Latest data from the 2019 Pennington Institute Australia’s Annual Overdose Report shows 121 South Australians died from prescription opioids from 2013 to 2017 – the same number as those killed using illicit drugs over the same period.
The report says accidental pharmaceutical opioid deaths in SA jumped 63 per cent from
2003-07 to 2013-17. The number of South Australians treated for opioid dependency is also rising – to 3143 last year, up from 1839 a decade ago.
And the second-highest region in Australia for opioid dispensing is the Playford area, in the northern suburbs. the latest Australian Institute of Health and Welfare report says.
Pain medicine specialists such as Dr Meredith Craigie said it could take a long time, sometimes years, for pharmaceutical opioid-dependent users to recognise they had a dependency problem, and even longer to implement a painmanagement strategy that helped them overcome their dependency and manage their pain.
“It becomes a vicious circle and people just don’t know how to get off,” said Dr Craigie, dean of pain medicine for the Australian and New Zealand College of Anaesthetists.
She said debilitating and life-changing side-effects from prolonged use of opioids included immune-system suppression, cognitive impairment – including memory loss and compromised decision-making – and depression.
Dr Craigie said doctors often struggled to convince patients they needed to reduce dangerous doses and that a multi-disciplinary approach involving pain specialists, nutritionists, psychologists and physiotherapists was needed.
“There is a growing moral imperative to treat chronic pain in a more humane way, but opioids alone are not the solution,” she said.
The Australian and New Zealand College of Anaesthetists and the AMA (SA) are among 16 organisations behind an SA-first community campaign run by ReturnToWorkSA to combat the growing impact of opioid misuse and overuse.
The campaign, called ReachForTheFacts, has developed a searchable database for South Australians to check whether their medications are opioids, a screening tool to help determine whether dependence is present, and resources for GPs and health professionals to help patients with pain management.

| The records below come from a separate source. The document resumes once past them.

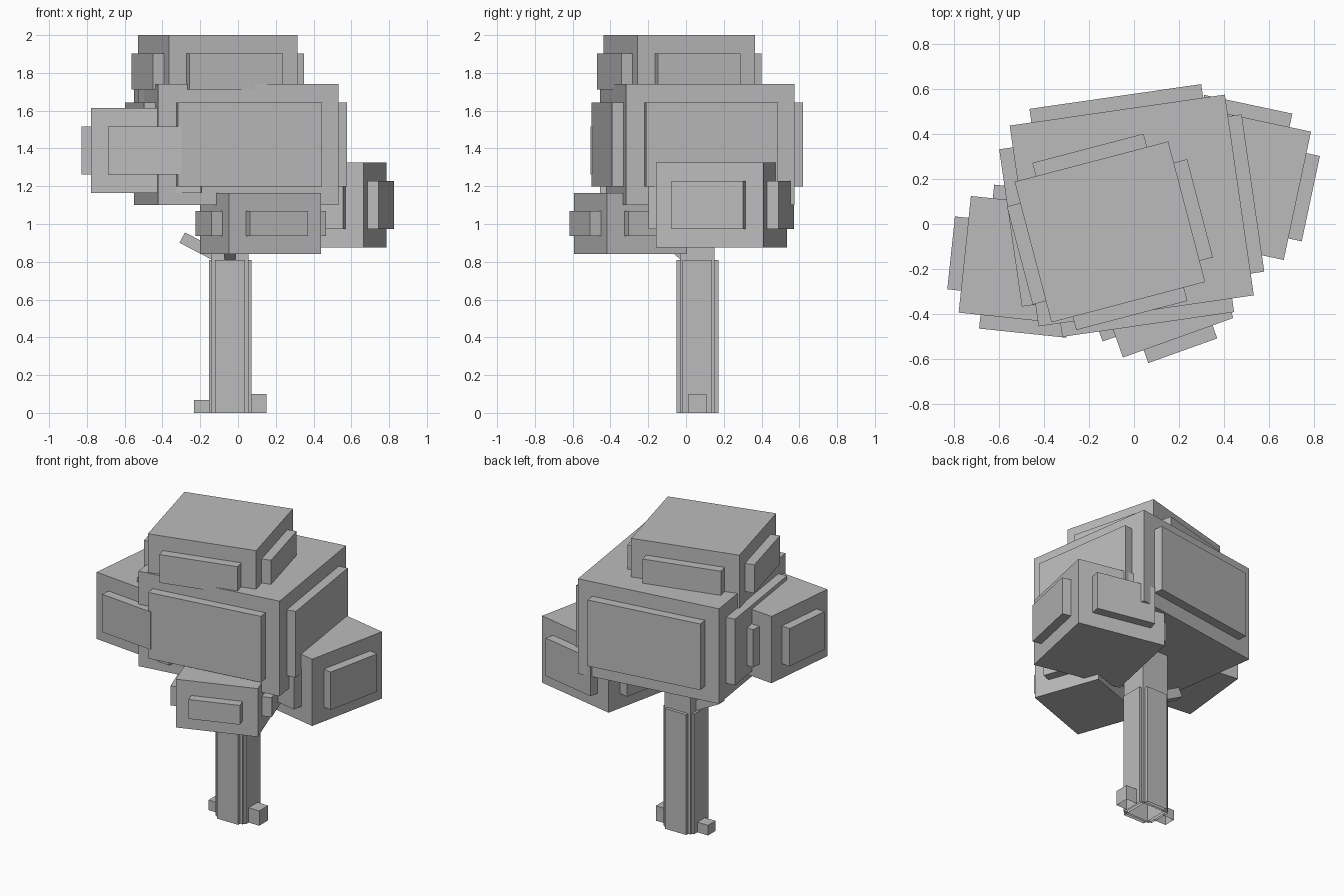
import bpy, bmesh
from math import radians
from mathutils import Matrix, Vector

if "Cube" in bpy.data.objects:
    bpy.data.objects.remove(bpy.data.objects["Cube"], do_unlink=True)

grey = bpy.data.materials.new("plain_grey")
grey.use_nodes = True
grey.diffuse_color = (0.5, 0.5, 0.5, 1)
bsdf = grey.node_tree.nodes["Principled BSDF"]
bsdf.inputs["Base Color"].default_value = grey.diffuse_color
bsdf.inputs["Roughness"].default_value = 0.9


def box(name, centre, size, rotation=None, open_bottom=False):
    """Flat-shaded box with its own size baked into the mesh."""
    bm = bmesh.new()
    bmesh.ops.create_cube(bm, size=1, matrix=Matrix.Diagonal((*size, 1)))
    if open_bottom:
        under = [f for f in bm.faces if f.normal.z < -0.9]
        bmesh.ops.delete(bm, geom=under, context="FACES_ONLY")
    mesh = bpy.data.meshes.new(name)
    bm.to_mesh(mesh)
    bm.free()
    mesh.materials.append(grey)
    obj = bpy.data.objects.new(name, mesh)
    obj.location = centre
    if rotation is not None:
        obj.rotation_euler = rotation
    bpy.context.collection.objects.link(obj)
    return obj


def foliage(name, x, y, bottom, top, width, depth, turn):
    """Leaf block with a raised panel on each of its four sides."""
    margin, raised = 0.195, 0.122
    centre = (x, y, (bottom + top) / 2)
    height = top - bottom
    spin = (0, 0, radians(turn))
    box(name, centre, (width, depth, height), spin)
    box(name + "_side_panels", centre,
        (width + raised, depth - margin, height - margin), spin)
    box(name + "_front_back_panels", centre,
        (width - margin, depth + raised, height - margin), spin)


def branch(name, start, end, thickness):
    """Square stick between two points."""
    a, b = Vector(start), Vector(end)
    rotation = (b - a).to_track_quat("Z", "Y").to_euler()
    box(name, (a + b) / 2, (thickness, thickness, (b - a).length), rotation)


# Crown
foliage("main_foliage", -0.01, 0.06, 1.10, 1.74, 0.965, 0.90, 8.2)
foliage("top_foliage", -0.107, -0.035, 1.615, 2.0, 0.705, 0.645, 14.7)
foliage("right_foliage", -0.46, -0.165, 1.165, 1.615, 0.585, 0.52, -6)
foliage("left_foliage", 0.434, 0.187, 0.875, 1.325, 0.595, 0.582, -12)
foliage("front_foliage", 0.12, -0.293, 0.84, 1.165, 0.52, 0.45, 19.7)

# Trunk: a core with raised bark panels
TX, TY = -0.042, 0.06
box("trunk_core", (TX, TY, 0.58), (0.196, 0.18, 1.16), open_bottom=True)
box("trunk_side_bark", (TX, TY, 0.405), (0.225, 0.155, 0.81), open_bottom=True)
box("trunk_front_back_bark", (TX, TY, 0.405), (0.158, 0.222, 0.81), open_bottom=True)

# Roots
box("left_root", (0.108, TY, 0.05), (0.084, 0.095, 0.10), open_bottom=True)
box("right_root", (-0.188, TY, 0.034), (0.092, 0.08, 0.068), open_bottom=True)

# Branches
branch("right_branch", (-0.06, TY, 0.805), (-0.295, TY, 0.928), 0.062)
branch("front_branch", (TX, 0.03, 0.80), (TX, -0.2, 1.0), 0.06)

The State Government said a real-time notification system for doctors and pharmacists to address doctor-shopping would be rolled out in stages from next year to help reduce the rising toll of pharmaceutical drug misuse. FOR MORE INFORMATION, VISIT REACHFORTHEFACTS.COM.AU. IF YOU OR SOMEONE YOU KNOW NEEDS HELP, CALL LIFELINE 13 11 14 OR BEYOND BLUE 1300 224 636.